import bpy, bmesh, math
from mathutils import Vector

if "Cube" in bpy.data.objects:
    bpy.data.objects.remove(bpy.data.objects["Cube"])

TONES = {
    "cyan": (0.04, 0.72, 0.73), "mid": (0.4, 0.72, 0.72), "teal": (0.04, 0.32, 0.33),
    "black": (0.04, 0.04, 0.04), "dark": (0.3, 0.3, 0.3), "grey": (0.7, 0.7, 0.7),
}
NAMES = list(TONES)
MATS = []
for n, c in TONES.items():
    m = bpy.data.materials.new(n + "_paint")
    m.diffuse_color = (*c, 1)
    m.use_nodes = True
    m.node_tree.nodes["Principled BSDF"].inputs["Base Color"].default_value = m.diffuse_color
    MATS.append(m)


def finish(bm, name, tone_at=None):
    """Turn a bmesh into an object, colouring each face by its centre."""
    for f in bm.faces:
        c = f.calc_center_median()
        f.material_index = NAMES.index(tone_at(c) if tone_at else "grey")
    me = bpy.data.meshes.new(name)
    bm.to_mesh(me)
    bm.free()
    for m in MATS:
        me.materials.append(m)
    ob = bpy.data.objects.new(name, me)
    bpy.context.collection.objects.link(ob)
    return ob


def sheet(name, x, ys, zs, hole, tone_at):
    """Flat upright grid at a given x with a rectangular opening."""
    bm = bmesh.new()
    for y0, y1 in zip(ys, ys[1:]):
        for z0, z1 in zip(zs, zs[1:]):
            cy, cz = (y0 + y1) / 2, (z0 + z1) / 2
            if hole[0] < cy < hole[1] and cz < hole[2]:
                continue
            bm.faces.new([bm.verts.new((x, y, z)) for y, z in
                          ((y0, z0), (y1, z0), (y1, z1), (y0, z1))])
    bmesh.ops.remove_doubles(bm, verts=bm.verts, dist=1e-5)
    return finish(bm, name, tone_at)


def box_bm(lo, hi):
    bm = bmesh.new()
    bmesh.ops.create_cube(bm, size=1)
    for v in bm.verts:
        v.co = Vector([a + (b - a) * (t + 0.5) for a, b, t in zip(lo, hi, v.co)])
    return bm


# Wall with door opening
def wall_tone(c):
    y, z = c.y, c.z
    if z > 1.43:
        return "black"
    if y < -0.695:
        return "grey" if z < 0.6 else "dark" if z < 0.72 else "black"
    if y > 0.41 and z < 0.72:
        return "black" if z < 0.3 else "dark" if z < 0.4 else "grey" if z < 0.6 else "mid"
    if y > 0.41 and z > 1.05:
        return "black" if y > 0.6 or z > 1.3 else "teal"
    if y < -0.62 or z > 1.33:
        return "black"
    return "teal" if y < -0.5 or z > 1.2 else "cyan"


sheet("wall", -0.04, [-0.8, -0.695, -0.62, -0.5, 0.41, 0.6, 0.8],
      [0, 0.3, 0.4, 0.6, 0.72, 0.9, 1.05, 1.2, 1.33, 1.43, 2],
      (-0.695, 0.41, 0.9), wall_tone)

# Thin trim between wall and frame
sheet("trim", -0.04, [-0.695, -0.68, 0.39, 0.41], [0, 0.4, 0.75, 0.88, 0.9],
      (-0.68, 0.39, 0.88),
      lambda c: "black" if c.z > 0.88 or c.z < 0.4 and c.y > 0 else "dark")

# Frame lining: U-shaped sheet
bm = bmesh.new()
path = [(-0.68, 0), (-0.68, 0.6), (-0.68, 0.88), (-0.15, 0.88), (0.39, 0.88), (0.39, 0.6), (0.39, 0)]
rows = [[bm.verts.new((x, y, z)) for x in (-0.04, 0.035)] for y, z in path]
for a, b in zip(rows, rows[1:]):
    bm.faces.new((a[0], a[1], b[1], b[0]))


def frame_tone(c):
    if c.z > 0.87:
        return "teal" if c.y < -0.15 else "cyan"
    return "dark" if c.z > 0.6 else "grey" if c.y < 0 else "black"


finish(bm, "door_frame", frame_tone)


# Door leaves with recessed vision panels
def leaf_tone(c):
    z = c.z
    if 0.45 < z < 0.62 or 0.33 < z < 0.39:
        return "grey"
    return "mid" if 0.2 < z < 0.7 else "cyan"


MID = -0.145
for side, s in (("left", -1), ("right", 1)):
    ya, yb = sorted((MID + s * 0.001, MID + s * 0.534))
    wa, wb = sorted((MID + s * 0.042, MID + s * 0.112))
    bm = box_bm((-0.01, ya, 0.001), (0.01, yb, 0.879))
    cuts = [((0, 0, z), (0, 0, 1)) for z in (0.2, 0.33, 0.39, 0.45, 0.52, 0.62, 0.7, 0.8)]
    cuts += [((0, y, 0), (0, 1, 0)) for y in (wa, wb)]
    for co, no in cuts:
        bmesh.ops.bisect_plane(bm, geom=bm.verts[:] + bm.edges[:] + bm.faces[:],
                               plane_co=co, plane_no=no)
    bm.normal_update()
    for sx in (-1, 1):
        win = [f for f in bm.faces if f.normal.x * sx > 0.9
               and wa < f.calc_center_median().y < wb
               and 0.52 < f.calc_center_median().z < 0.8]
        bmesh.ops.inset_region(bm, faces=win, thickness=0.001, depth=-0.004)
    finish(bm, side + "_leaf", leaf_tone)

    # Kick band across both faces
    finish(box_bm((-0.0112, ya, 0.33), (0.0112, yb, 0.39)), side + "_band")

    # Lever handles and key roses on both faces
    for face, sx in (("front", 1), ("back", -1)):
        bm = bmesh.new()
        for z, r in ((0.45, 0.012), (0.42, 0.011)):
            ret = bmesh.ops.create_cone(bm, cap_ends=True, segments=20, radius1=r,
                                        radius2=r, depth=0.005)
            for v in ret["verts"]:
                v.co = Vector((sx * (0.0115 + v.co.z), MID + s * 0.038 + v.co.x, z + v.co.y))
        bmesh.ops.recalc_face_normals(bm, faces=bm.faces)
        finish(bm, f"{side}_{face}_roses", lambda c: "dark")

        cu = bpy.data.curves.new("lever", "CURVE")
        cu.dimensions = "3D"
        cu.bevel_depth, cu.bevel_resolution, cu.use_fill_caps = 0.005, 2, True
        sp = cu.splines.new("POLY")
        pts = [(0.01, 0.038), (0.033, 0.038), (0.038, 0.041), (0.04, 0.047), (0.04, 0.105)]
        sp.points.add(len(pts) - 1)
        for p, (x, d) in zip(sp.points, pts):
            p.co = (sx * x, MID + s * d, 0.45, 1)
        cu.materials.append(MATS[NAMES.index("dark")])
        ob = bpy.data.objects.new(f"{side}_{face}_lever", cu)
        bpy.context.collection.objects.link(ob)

What this task involves ::
Using the data above, tally each line that has the string "index" and report only the sum.

Result of this task ::
2